▶
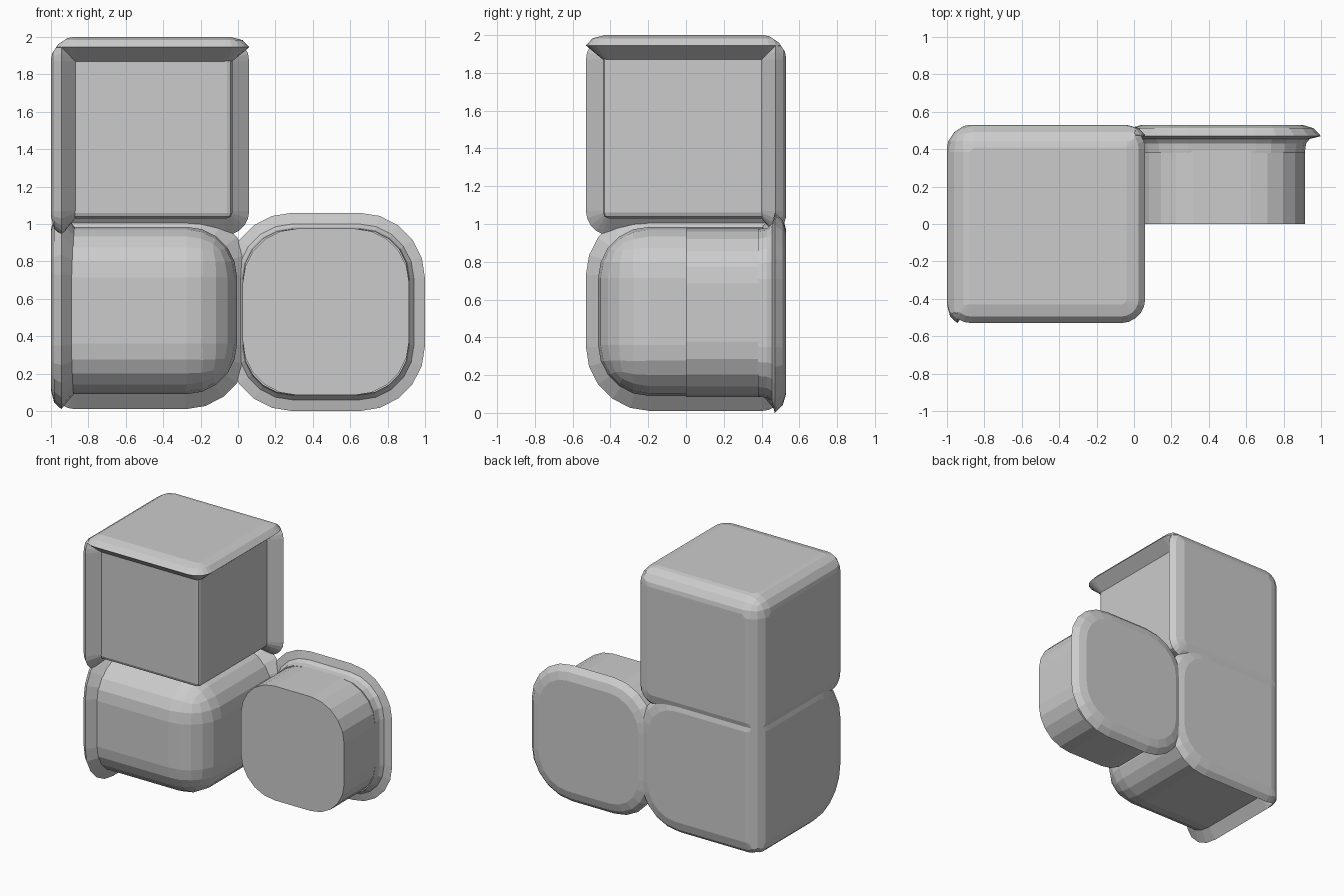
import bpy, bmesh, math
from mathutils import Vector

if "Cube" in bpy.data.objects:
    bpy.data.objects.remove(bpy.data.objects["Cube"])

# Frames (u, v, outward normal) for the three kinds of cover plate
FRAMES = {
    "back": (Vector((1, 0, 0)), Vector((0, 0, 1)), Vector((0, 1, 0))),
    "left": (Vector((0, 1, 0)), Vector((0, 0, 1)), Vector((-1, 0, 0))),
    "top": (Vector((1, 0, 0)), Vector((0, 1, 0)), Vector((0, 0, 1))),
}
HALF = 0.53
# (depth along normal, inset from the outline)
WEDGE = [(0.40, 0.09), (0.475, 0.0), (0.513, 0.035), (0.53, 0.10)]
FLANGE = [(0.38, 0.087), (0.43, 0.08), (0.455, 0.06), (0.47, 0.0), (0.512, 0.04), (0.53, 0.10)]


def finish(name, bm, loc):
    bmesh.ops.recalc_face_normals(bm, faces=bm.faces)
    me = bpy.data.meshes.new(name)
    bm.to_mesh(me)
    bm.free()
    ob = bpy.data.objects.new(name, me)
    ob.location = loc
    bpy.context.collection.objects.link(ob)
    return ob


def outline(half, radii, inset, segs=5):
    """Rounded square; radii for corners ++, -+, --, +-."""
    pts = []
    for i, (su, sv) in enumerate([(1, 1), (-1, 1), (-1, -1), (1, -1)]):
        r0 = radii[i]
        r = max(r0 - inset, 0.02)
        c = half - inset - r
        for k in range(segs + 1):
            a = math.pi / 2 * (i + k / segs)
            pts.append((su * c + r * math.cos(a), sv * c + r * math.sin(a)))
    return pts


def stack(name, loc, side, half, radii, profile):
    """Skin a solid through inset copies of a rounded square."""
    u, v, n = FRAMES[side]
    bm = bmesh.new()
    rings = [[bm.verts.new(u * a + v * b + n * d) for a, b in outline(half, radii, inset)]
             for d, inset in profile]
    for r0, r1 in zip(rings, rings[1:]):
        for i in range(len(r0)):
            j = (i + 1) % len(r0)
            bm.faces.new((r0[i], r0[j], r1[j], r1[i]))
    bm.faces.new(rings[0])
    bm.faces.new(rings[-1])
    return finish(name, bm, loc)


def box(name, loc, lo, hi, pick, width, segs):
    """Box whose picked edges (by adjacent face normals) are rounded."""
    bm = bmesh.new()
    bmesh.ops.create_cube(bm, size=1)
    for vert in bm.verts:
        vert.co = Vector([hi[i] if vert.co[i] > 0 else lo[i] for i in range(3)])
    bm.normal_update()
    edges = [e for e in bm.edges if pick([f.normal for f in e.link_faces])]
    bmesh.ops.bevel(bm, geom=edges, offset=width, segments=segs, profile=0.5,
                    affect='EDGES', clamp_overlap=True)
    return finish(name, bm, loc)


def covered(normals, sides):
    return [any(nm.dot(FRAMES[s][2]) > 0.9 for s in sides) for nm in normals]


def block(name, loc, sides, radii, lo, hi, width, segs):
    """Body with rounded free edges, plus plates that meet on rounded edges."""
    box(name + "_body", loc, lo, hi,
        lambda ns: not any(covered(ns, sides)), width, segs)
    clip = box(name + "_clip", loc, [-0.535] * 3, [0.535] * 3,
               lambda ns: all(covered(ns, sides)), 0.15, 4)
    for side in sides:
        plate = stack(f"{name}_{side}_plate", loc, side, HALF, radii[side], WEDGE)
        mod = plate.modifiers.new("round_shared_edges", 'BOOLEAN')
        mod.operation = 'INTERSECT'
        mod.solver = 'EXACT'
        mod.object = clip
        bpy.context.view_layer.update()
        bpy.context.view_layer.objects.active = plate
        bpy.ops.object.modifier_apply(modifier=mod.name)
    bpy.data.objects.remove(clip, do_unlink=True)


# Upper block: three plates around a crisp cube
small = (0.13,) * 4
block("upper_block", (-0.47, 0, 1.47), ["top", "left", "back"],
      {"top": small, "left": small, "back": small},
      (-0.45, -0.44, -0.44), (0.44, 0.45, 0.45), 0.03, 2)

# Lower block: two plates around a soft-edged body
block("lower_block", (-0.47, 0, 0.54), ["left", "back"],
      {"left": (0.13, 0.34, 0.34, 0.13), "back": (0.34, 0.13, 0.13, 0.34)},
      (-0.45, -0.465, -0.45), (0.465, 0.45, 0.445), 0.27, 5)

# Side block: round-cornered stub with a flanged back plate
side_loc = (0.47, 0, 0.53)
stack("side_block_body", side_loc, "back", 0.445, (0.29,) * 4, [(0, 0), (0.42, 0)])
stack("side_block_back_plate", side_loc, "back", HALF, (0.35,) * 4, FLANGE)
◀
The problem:
Using the entries above, copy out all lines that contain the string "inset".

Task solution:
# (depth along normal, inset from the outline)
def outline(half, radii, inset, segs=5):
        r = max(r0 - inset, 0.02)
        c = half - inset - r
    """Skin a solid through inset copies of a rounded square."""
    rings = [[bm.verts.new(u * a + v * b + n * d) for a, b in outline(half, radii, inset)]
             for d, inset in profile]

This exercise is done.